- Cherie Jones, How The One-Armed Sister Sweeps Her House. I feel bad about skipping this one, because it’s the kind of book I’d definitely have read in previous years of the Prize. But the blurb sounds gritty and violent, tracing the hard lives of married women in Barbados, and I’m not especially drawn to it.
- Kathleen MacMahon, Nothing But Blue Sky. I hadn’t heard of this at all before it was longlisted, and I do often like to try these kind of picks by the Prize, as they’re often very interesting. However, this quiet story of a man reflecting on his marriage after his wife’s death just doesn’t attract me enough right now.
- Patricia Lockwood, No-One Is Talking About This. I’m sure this is actually very good, but much like millennial disaster women, I’m not up for books about social media at the moment.
- Ali Smith, Summer. I love much of Ali Smith’s earlier work – Hotel World, Girl Meets Boy, There But For The, even her more recent How To Be Both – but she is a bit hit and miss for me, and her seasonal quartet is definitely a miss, so I won’t be reading this.
- Amanda Craig, The Golden Rule. So, I quite liked Craig’s Hearts and Minds when I read it back in my early twenties (I suspect I wouldn’t be so keen now), and decided to try her earlier novel Love in Idleness. It was absolutely terrible – full of middle-class self-absorption and prejudice. Her later work sounds like more of the same.
The Ones That Should Have Been On The Longlist
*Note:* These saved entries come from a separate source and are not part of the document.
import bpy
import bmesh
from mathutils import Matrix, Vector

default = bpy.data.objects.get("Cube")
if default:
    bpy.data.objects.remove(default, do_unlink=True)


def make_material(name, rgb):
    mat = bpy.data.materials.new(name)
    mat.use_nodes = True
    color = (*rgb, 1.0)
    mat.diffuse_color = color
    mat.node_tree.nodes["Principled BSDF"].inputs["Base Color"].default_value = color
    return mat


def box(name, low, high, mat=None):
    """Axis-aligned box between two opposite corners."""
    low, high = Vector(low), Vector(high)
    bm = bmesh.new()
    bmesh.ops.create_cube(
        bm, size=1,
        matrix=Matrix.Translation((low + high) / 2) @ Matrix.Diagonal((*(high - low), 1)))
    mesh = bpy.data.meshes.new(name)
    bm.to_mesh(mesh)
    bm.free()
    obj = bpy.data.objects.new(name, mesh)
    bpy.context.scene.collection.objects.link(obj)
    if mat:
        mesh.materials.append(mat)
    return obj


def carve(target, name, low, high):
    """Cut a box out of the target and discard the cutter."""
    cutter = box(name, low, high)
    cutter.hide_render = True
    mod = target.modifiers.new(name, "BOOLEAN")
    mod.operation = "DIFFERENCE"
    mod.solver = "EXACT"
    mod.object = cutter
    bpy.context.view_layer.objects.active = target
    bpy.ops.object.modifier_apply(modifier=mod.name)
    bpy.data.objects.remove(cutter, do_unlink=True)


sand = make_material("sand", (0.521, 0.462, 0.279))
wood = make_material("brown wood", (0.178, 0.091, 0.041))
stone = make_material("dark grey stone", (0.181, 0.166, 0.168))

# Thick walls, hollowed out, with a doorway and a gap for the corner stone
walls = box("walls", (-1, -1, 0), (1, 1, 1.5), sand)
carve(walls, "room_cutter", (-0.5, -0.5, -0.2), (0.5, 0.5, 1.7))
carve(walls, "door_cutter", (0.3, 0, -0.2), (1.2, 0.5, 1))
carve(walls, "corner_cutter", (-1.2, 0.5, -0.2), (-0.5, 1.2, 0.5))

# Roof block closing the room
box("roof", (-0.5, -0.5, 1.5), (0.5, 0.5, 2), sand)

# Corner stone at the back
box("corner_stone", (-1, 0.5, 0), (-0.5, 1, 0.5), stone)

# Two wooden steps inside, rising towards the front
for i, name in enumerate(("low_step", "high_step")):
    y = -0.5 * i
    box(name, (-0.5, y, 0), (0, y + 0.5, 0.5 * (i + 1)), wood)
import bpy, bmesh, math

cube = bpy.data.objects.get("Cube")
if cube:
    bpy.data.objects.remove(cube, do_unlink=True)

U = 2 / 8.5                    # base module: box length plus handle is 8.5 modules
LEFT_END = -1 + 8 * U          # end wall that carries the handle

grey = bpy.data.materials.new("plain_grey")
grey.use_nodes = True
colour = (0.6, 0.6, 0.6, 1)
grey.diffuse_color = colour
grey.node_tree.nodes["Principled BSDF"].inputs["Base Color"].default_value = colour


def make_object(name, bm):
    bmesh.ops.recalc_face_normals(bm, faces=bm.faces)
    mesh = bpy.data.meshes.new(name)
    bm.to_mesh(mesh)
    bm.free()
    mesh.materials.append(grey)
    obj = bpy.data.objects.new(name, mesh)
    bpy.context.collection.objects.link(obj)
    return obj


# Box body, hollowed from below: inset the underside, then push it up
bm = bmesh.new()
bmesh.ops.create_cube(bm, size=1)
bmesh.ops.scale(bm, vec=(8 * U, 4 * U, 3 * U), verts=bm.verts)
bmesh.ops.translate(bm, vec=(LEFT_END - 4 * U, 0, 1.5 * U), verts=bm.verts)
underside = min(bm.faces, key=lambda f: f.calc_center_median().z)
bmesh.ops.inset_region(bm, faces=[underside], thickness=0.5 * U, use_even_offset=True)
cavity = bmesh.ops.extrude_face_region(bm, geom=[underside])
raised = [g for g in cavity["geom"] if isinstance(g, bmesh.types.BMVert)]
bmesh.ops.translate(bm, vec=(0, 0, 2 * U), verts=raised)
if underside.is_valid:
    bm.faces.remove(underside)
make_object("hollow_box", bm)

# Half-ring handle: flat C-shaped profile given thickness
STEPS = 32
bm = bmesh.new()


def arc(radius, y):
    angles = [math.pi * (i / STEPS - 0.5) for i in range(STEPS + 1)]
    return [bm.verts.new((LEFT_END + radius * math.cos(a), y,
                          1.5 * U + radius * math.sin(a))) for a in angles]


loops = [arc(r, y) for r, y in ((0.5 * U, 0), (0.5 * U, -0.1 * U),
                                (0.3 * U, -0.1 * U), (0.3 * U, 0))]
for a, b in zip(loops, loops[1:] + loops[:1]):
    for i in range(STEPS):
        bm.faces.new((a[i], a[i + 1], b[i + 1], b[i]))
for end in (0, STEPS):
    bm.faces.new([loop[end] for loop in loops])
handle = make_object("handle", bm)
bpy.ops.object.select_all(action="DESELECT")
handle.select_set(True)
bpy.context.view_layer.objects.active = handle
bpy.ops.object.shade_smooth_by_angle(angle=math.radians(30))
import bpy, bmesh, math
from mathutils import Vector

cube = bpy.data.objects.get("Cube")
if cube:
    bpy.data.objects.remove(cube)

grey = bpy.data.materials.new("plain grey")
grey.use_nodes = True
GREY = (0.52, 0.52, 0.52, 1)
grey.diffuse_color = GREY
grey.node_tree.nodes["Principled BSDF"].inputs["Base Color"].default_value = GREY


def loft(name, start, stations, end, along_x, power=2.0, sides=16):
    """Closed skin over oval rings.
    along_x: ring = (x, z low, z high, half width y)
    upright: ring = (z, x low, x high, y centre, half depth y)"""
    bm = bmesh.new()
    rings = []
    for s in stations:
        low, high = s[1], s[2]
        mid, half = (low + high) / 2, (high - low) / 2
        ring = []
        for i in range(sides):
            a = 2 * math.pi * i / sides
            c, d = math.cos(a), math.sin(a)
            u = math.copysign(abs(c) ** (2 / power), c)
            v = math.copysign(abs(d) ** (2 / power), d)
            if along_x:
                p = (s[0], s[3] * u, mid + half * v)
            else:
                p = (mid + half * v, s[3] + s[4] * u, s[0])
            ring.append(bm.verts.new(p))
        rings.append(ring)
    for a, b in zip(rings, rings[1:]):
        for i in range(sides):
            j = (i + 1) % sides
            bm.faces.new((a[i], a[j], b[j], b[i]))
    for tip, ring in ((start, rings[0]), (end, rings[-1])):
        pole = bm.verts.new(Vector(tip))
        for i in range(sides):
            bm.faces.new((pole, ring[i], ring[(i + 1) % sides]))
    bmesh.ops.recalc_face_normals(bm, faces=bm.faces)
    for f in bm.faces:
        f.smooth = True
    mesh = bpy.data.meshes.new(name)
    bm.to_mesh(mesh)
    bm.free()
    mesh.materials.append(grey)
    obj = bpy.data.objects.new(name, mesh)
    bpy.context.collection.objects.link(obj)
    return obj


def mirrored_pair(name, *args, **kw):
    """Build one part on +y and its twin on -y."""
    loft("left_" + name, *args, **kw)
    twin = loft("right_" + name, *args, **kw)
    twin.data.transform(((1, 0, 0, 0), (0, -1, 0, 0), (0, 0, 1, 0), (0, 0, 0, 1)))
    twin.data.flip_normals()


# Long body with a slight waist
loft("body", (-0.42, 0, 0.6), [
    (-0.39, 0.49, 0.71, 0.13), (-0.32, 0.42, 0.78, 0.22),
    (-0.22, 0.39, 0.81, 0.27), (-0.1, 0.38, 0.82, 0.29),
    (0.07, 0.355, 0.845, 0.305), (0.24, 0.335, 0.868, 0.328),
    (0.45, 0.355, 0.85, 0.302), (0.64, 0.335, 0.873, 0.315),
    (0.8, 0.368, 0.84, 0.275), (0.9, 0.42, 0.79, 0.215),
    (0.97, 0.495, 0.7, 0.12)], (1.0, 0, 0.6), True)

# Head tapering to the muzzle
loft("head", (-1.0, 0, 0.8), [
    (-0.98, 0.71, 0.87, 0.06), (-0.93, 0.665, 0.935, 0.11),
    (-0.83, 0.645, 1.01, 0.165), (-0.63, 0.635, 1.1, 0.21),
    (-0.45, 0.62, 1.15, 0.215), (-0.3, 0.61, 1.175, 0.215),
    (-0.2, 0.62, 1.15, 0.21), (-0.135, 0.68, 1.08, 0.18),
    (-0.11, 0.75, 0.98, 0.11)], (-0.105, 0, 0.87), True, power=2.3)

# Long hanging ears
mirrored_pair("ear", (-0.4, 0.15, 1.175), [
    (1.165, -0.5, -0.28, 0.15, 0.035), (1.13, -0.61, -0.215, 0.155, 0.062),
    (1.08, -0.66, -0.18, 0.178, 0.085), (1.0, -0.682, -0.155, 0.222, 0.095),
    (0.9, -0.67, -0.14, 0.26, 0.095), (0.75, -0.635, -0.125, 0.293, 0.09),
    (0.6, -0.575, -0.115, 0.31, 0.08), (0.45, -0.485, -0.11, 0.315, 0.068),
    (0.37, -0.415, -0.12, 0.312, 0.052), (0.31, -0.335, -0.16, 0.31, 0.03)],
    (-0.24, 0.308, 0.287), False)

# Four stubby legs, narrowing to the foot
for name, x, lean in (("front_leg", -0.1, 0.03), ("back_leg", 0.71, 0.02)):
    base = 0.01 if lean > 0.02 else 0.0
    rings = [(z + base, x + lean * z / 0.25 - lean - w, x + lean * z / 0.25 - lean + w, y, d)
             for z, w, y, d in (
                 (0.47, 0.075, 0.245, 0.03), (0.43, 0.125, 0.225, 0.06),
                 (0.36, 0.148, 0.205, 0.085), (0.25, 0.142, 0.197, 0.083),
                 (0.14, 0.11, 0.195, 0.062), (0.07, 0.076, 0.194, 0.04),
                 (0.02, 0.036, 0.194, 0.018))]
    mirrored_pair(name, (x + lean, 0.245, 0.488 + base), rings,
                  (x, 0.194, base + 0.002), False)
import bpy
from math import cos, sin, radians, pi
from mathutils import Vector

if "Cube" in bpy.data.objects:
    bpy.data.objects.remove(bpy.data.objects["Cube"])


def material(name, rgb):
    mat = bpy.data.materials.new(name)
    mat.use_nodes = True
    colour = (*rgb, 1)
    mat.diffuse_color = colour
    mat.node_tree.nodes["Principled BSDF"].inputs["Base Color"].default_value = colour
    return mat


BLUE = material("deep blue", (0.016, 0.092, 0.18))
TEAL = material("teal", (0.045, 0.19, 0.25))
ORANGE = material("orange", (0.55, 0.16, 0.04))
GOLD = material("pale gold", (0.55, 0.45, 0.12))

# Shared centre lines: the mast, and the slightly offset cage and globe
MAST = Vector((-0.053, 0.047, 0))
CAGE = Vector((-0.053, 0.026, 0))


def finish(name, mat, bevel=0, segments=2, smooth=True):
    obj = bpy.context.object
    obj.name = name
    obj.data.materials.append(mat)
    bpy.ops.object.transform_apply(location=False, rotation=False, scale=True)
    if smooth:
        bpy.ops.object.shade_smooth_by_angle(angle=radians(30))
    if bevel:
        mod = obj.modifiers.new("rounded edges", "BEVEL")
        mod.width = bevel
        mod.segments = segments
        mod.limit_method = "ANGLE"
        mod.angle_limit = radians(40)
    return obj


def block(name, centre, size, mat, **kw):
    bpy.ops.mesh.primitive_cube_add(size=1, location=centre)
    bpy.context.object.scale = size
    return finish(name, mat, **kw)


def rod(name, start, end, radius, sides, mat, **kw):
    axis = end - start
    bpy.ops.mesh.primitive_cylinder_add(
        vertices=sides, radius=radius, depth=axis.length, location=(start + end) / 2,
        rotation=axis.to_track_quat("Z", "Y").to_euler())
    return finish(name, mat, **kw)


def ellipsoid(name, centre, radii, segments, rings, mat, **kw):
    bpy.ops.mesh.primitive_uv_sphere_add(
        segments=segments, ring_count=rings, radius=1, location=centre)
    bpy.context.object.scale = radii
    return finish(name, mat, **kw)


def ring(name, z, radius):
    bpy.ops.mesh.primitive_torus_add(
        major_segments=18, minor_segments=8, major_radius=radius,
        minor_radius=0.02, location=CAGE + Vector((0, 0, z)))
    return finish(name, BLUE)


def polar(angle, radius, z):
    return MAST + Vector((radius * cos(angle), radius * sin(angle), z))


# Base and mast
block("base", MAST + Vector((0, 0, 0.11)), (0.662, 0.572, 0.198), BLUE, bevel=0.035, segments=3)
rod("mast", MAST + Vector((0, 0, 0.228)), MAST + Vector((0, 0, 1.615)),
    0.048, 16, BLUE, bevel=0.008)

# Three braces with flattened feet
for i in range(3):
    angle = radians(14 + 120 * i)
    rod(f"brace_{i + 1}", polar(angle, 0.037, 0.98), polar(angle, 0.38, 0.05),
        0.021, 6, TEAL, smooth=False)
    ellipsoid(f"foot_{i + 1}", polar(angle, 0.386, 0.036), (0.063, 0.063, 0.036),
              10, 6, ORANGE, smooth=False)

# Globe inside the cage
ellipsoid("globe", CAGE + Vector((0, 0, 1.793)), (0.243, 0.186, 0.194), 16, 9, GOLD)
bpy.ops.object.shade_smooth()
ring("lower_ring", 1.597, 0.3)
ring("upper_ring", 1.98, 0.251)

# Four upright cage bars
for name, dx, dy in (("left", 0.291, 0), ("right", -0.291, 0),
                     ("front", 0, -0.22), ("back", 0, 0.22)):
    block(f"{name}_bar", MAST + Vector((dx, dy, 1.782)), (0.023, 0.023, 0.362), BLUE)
For me, the most notable omissions are Emily St John Mandel’s The Glass Hotel and Emma Donoghue’s The Pull of the Stars, both superb novels that deserved a slot. (I know Donoghue got a lot of hype for Room, but I feel like she hasn’t had the attention she deserves since – her brilliant novel Akin was also ignored by prize juries).
I would also have loved to see Meng Jin’s Little Gods, Tara June Winch’s The Yield, and/or one of the Ugandan novels I mentioned above.
The Ones I’m Glad Not To See On The Longlist
There are actually quite a few this year that I’m deeply relieved are not here! Megha Majumdar’s A Burning was widely predicted, but it really isn’t very good. I also thought Danielle McLaughlin’s The Art of Falling was incredibly flat. And even though I put it on my wishlist, I’ve since read Fiona Mozley’s Hot Stew and was disappointed – the morality was too black and white for me – so I’m glad it isn’t here either.
What are your thoughts on this year’s Women’s Prize longlist?